* _What you should do_:
Look in the material below for the line with "sp.use_endpoint_u, sp.order_u = True, 4" and the line with "x = -.19 + .085 * i", then set down exactly those two lines and all lines between, nothing more.
-- Recorded data follows --
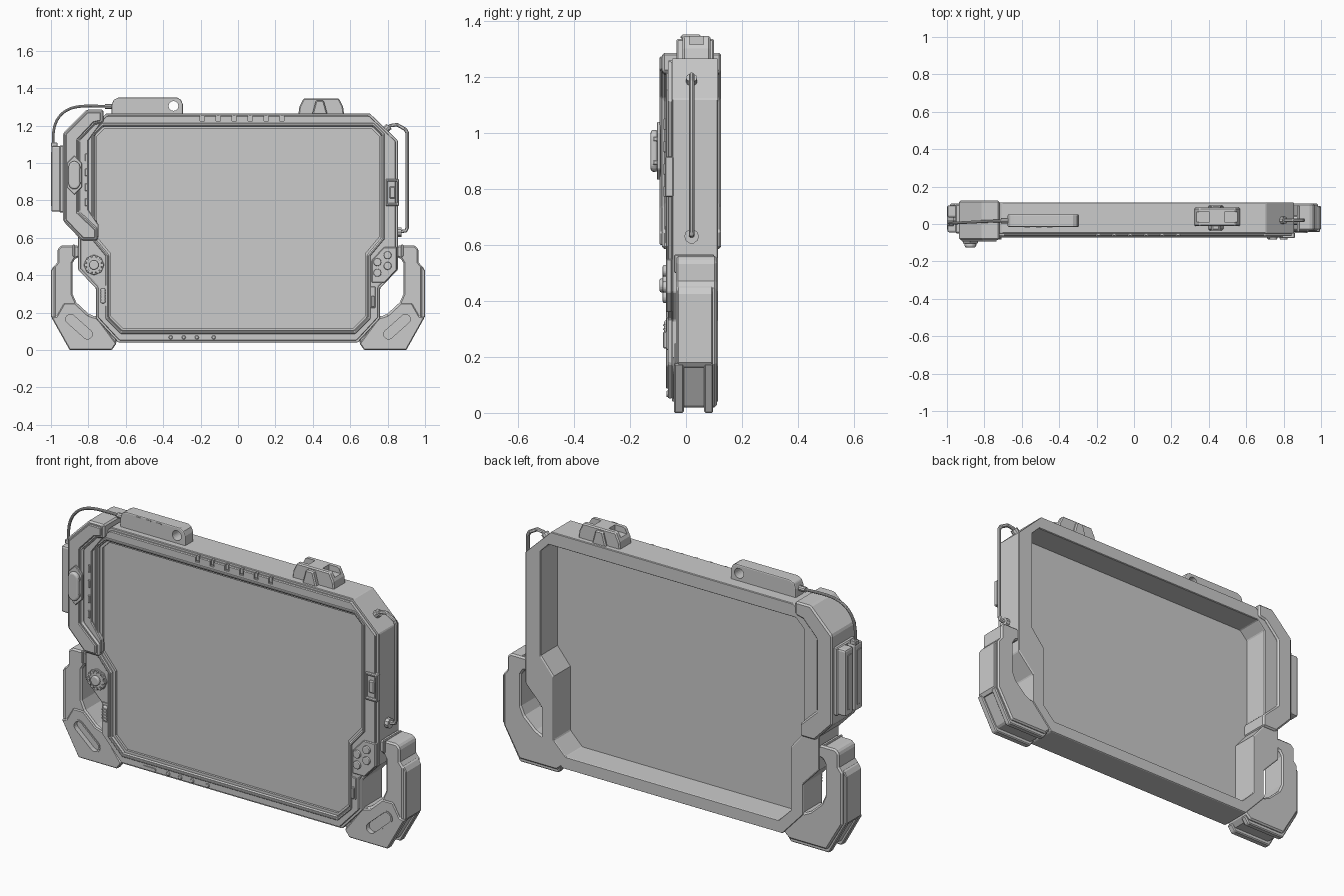
import bpy, bmesh
from math import cos, sin, pi, atan2, radians
from mathutils import Vector

if "Cube" in bpy.data.objects:
    bpy.data.objects.remove(bpy.data.objects["Cube"])


def finish(name, bm, bevel=0.0, seg=1):
    bmesh.ops.recalc_face_normals(bm, faces=bm.faces)
    me = bpy.data.meshes.new(name)
    bm.to_mesh(me)
    bm.free()
    ob = bpy.data.objects.new(name, me)
    bpy.context.collection.objects.link(ob)
    if bevel:
        m = ob.modifiers.new("edge", 'BEVEL')
        m.width, m.segments = bevel, seg
        m.limit_method, m.angle_limit = 'ANGLE', radians(40)
    return ob


def prism(name, pts, y0, y1, bevel=0.0, seg=1):
    """Extrude an x-z outline along y."""
    bm = bmesh.new()
    a = [bm.verts.new((x, y0, z)) for x, z in pts]
    b = [bm.verts.new((x, y1, z)) for x, z in pts]
    bm.faces.new(a)
    bm.faces.new(b)
    for i in range(len(a)):
        j = (i + 1) % len(a)
        bm.faces.new((a[i], a[j], b[j], b[i]))
    return finish(name, bm, bevel, seg)


def ring(name, outer, inner, y0, y1, bevel=0.0):
    """Hollow frame between two outlines with matching points."""
    bm = bmesh.new()
    loops = [[bm.verts.new((x, y, z)) for x, z in o]
             for o, y in ((outer, y0), (outer, y1), (inner, y1), (inner, y0))]
    n = len(outer)
    for k in range(4):
        p, q = loops[k], loops[(k + 1) % 4]
        for i in range(n):
            j = (i + 1) % n
            bm.faces.new((p[i], p[j], q[j], q[i]))
    return finish(name, bm, bevel)


def rect(x0, x1, z0, z1):
    return [(x0, z0), (x1, z0), (x1, z1), (x0, z1)]


def box(name, x0, x1, y0, y1, z0, z1, bevel=0.0, seg=1):
    return prism(name, rect(x0, x1, z0, z1), y0, y1, bevel, seg)


def disc(x, z, r, n=24):
    return [(x + r * cos(2 * pi * i / n), z + r * sin(2 * pi * i / n)) for i in range(n)]


def capsule(p, q, r, n=10):
    a = atan2(q[1] - p[1], q[0] - p[0])
    return [(c[0] + r * cos(a + s + pi * i / n), c[1] + r * sin(a + s + pi * i / n))
            for c, s in ((q, -pi / 2), (p, pi / 2)) for i in range(n + 1)]


def mirrored(half):
    return half + [(-x, z) for x, z in reversed(half)]


def flip(pts, s):
    return [(s * x, z) for x, z in pts]


def inset(pts, d):
    """Offset a clockwise outline; positive d goes inwards."""
    out = []
    n = len(pts)
    for i in range(n):
        a, b, c = (Vector(pts[(i + k) % n]) for k in (-1, 0, 1))
        u, v = (b - a).normalized(), (c - b).normalized()
        n1, n2 = Vector((u.y, -u.x)), Vector((v.y, -v.x))
        out.append(tuple(b + (n1 + n2) * d / (1 + n1.dot(n2))))
    return out


def cut(ob, cutter):
    m = ob.modifiers.new("cut", 'BOOLEAN')
    m.operation, m.object, m.solver = 'DIFFERENCE', cutter, 'EXACT'
    cutter.hide_render = True
    bpy.context.view_layer.objects.active = ob
    for mod in list(ob.modifiers):
        bpy.ops.object.modifier_apply(modifier=mod.name)
    bpy.data.objects.remove(cutter)


def tube(name, pts, r, smooth=False):
    cu = bpy.data.curves.new(name, 'CURVE')
    cu.dimensions, cu.bevel_depth, cu.bevel_resolution = '3D', r, 3
    cu.use_fill_caps = True
    sp = cu.splines.new('NURBS' if smooth else 'POLY')
    sp.points.add(len(pts) - 1)
    for p, co in zip(sp.points, pts):
        p.co = (*co, 1)
    if smooth:
        sp.use_endpoint_u, sp.order_u = True, 4
    ob = bpy.data.objects.new(name, cu)
    bpy.context.collection.objects.link(ob)
    bpy.ops.object.select_all(action='DESELECT')
    ob.select_set(True)
    bpy.context.view_layer.objects.active = ob
    bpy.ops.object.convert(target='MESH')
    bpy.ops.object.shade_smooth_by_angle()


# main frame, front bezel and screen
outer = mirrored([(.705, 1.265), (.855, 1.12), (.855, .43), (.76, .33), (.76, .17), (.64, .04)])
opening = mirrored([(.72, 1.195), (.765, 1.15), (.765, .60), (.69, .51), (.69, .175), (.62, .105)])
ring("frame_body", outer, opening, -.05, .115, .004)
bezel = ring("front_bezel", inset(outer, .012), opening, -.065, -.048, .005)
for i in range(6):
    x = -.19 + .085 * i
    cut(bezel, box("notch_cutter", x - .012, x + .012, -.08, -.056, 1.225, 1.28))
    box("top_tooth", x - .007, x + .007, -.062, -.05, 1.232, 1.258)
ring("screen_lip", inset(opening, -.018), inset(opening, -.006), -.071, -.06, .003)
ring("screen_step", inset(opening, -.005), inset(opening, .012), -.05, -.03)
prism("screen", inset(opening, -.005), -.038, -.025)

# left battery module wrapped around the frame edge
cshape = [(-.72, 1.285), (-.72, 1.215), (-.765, 1.205), (-.845, 1.12), (-.845, .74), (-.75, .65),
          (-.75, .585), (-.835, .585), (-.935, .69), (-.935, 1.16), (-.81, 1.285)]
prism("side_module", cshape, -.085, .125, .008)
prism("module_cover", inset(cshape, .014), -.094, -.08, .004)
prism("module_inner_plate", [(-.73, 1.215), (-.80, 1.12), (-.80, .75), (-.745, .67), (-.745, .60),
                             (-.86, .70), (-.86, 1.15), (-.77, 1.22)], -.074, -.05, .004)
for z in (1.03, .95, .87, .79):
    box("module_dash", -.818, -.806, -.08, -.07, z - .02, z + .02, .002)
prism("button_base", [(-.875, 1.04), (-.835, 1.0), (-.835, .87), (-.875, .83), (-.915, .87), (-.915, 1.0)],
      -.104, -.09, .003)
prism("module_button", capsule((-.875, .89), (-.875, .98), .03), -.126, -.1, .01, 3)
for z in (.893, .977):
    box("button_band", -.907, -.843, -.118, -.1, z - .008, z + .008, .003)

# side connector blocks, cable and plug
box("connector_base", -.955, -.93, -.05, .105, .735, 1.095, .006)
for y0, y1 in ((-.045, .02), (.035, .1)):
    box("connector_block", -.998, -.94, y0, y1, .74, 1.09, .01, 2)
    box("connector_panel", -1.0, -.99, y0 + .015, y1 - .015, .77, 1.06, .003)
box("cable_socket", -1.0, -.965, -.012, .018, 1.085, 1.11, .004)
tube("cable", [(-.985, .003, 1.08), (-.995, .003, 1.17), (-.965, .005, 1.26), (-.87, .01, 1.31),
               (-.77, .015, 1.305), (-.67, .018, 1.302)], .0075, True)
tube("cable_plug", [(-.71, .017, 1.303), (-.66, .017, 1.303)], .014)

# sensor block on top left
pod = prism("sensor_block", [(-.675, 1.255), (-.295, 1.255), (-.295, 1.315), (-.305, 1.338), (-.325, 1.35),
                             (-.64, 1.35), (-.665, 1.338), (-.675, 1.31)], -.016, .052, .006, 2)
cut(pod, prism("hole_cutter", disc(-.345, 1.305, .026), -.1, .1))
for x in (-.57, -.51, -.45):
    box("sensor_dash", x - .015, x + .015, -.019, 0, 1.337, 1.343)

# clip on top right
clip = prism("top_clip", [(.322, 1.255), (.568, 1.255), (.562, 1.30), (.54, 1.345), (.35, 1.345), (.328, 1.30)],
             -.012, .087, .006)
for x in (.36, .53):
    cut(clip, box("slot_cutter", x - .045, x + .045, .012, .063, 1.315, 1.4))
prism("clip_wedge", [(.395, 1.255), (.48, 1.255), (.458, 1.335), (.417, 1.335)], -.034, .1, .006)

# wire loop on the right edge with its two mounts
tube("side_wire", [(.775, .02, 1.165), (.815, .02, 1.2), (.85, .02, 1.205), (.895, .02, 1.18), (.905, .02, 1.16),
                   (.905, .02, .655), (.898, .02, .638), (.85, .02, .63)], .01)
tube("wire_mount_top", [(.775, .02, 1.165), (.808, .02, 1.196)], .02)
tube("wire_mount_bottom", [(.845, .02, .63), (.875, .02, .63)], .026)

# lower corner grips
grip = [(.835, .54), (.86, .56), (.945, .56), (.965, .54), (.965, .47), (.985, .445), (.985, .175), (.895, .02),
        (.675, .02), (.645, .045), (.65, .085), (.73, .19), (.765, .178), (.80, .195), (.865, .255),
        (.885, .30), (.885, .465), (.87, .49), (.84, .50)]
foot = [(.998, .175), (.90, .0), (.675, .0), (.65, .035), (.75, .17), (.80, .185), (.87, .25), (.93, .25),
        (.97, .18)]
for s in (1, -1):
    g = prism("corner_grip", flip(grip, s), -.036, .11, .008)
    prism("grip_pad", flip([(.96, .455), (.985, .45), (1.0, .425), (1.0, .18), (.985, .16), (.96, .18)], s),
          -.03, .095, .004)
    plates = [g]
    for y0, y1 in ((-.043, -.008), (.065, .097)):
        plates.append(prism("foot_plate", flip(foot, s), y0, y1, .005))
    for p in plates[:2]:
        cut(p, prism("slot_cutter", flip(capsule((.805, .085), (.895, .165), .027), s), -.2, -.02))
    ring("slot_rim", flip(capsule((.805, .085), (.895, .165), .034), s),
         flip(capsule((.805, .085), (.895, .165), .026), s), -.047, -.03)
    box("grip_rib", *sorted((s * .872, s * .884)), -.042, .1, .50, .565, .003)

# joystick on the left
prism("stick_base", disc(-.77, .455, .055, 8), -.072, -.05, .003)
for i in range(12):
    c, d = cos(i * pi / 6), sin(i * pi / 6)
    prism("stick_tooth", disc(-.77 + .043 * c, .455 + .043 * d, .009, 6), -.084, -.06)
prism("stick_collar", disc(-.77, .455, .041), -.08, -.06, .004, 2)
prism("stick_cap", disc(-.77, .455, .025), -.094, -.07, .006, 3)

# four-button pad on the right
pad = [(.715, .48), (.78, .55), (.85, .55), (.85, .43), (.785, .36), (.715, .36)]
prism("button_pad", pad, -.072, -.05, .004)
for x, z in ((.745, .47), (.80, .507), (.80, .45), (.745, .413)):
    prism("round_button", disc(x, z, .021), -.083, -.06, .005, 2)

# scroll wheel, trigger lever and right latch
ring("wheel_rim", rect(-.742, -.702, .235, .345), rect(-.734, -.71, .245, .335), -.07, -.055)
prism("scroll_wheel", rect(-.735, -.709, .25, .33), -.078, -.055, .008, 3)
for z in (.265, .28, .295, .31):
    box("wheel_rib", -.736, -.708, -.082, -.06, z, z + .006)
box("lever_base", .705, .735, -.07, -.055, .225, .34, .003)
lever = box("trigger_lever", .712, .73, -.082, -.06, .23, .29, .004)
ring("latch_rim", [(.79, .915), (.86, .915), (.86, .77), (.79, .77)],
     [(.80, .90), (.85, .90), (.85, .785), (.80, .785)], -.075, -.045, .004)
box("latch_button", .81, .842, -.073, -.05, .81, .875, .005)

# small ports along the bottom bezel
prism("bottom_slot", capsule((-.50, .066), (-.44, .066), .009), -.07, -.055)
for x in (-.36, -.29, -.22, -.13):
    prism("bottom_dot", disc(x, .068, .011, 12), -.07, -.055, .003)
-- Recorded data concluded --
* _Solution_:
        sp.use_endpoint_u, sp.order_u = True, 4
    ob = bpy.data.objects.new(name, cu)
    bpy.context.collection.objects.link(ob)
    bpy.ops.object.select_all(action='DESELECT')
    ob.select_set(True)
    bpy.context.view_layer.objects.active = ob
    bpy.ops.object.convert(target='MESH')
    bpy.ops.object.shade_smooth_by_angle()


# main frame, front bezel and screen
outer = mirrored([(.705, 1.265), (.855, 1.12), (.855, .43), (.76, .33), (.76, .17), (.64, .04)])
opening = mirrored([(.72, 1.195), (.765, 1.15), (.765, .60), (.69, .51), (.69, .175), (.62, .105)])
ring("frame_body", outer, opening, -.05, .115, .004)
bezel = ring("front_bezel", inset(outer, .012), opening, -.065, -.048, .005)
for i in range(6):
    x = -.19 + .085 * i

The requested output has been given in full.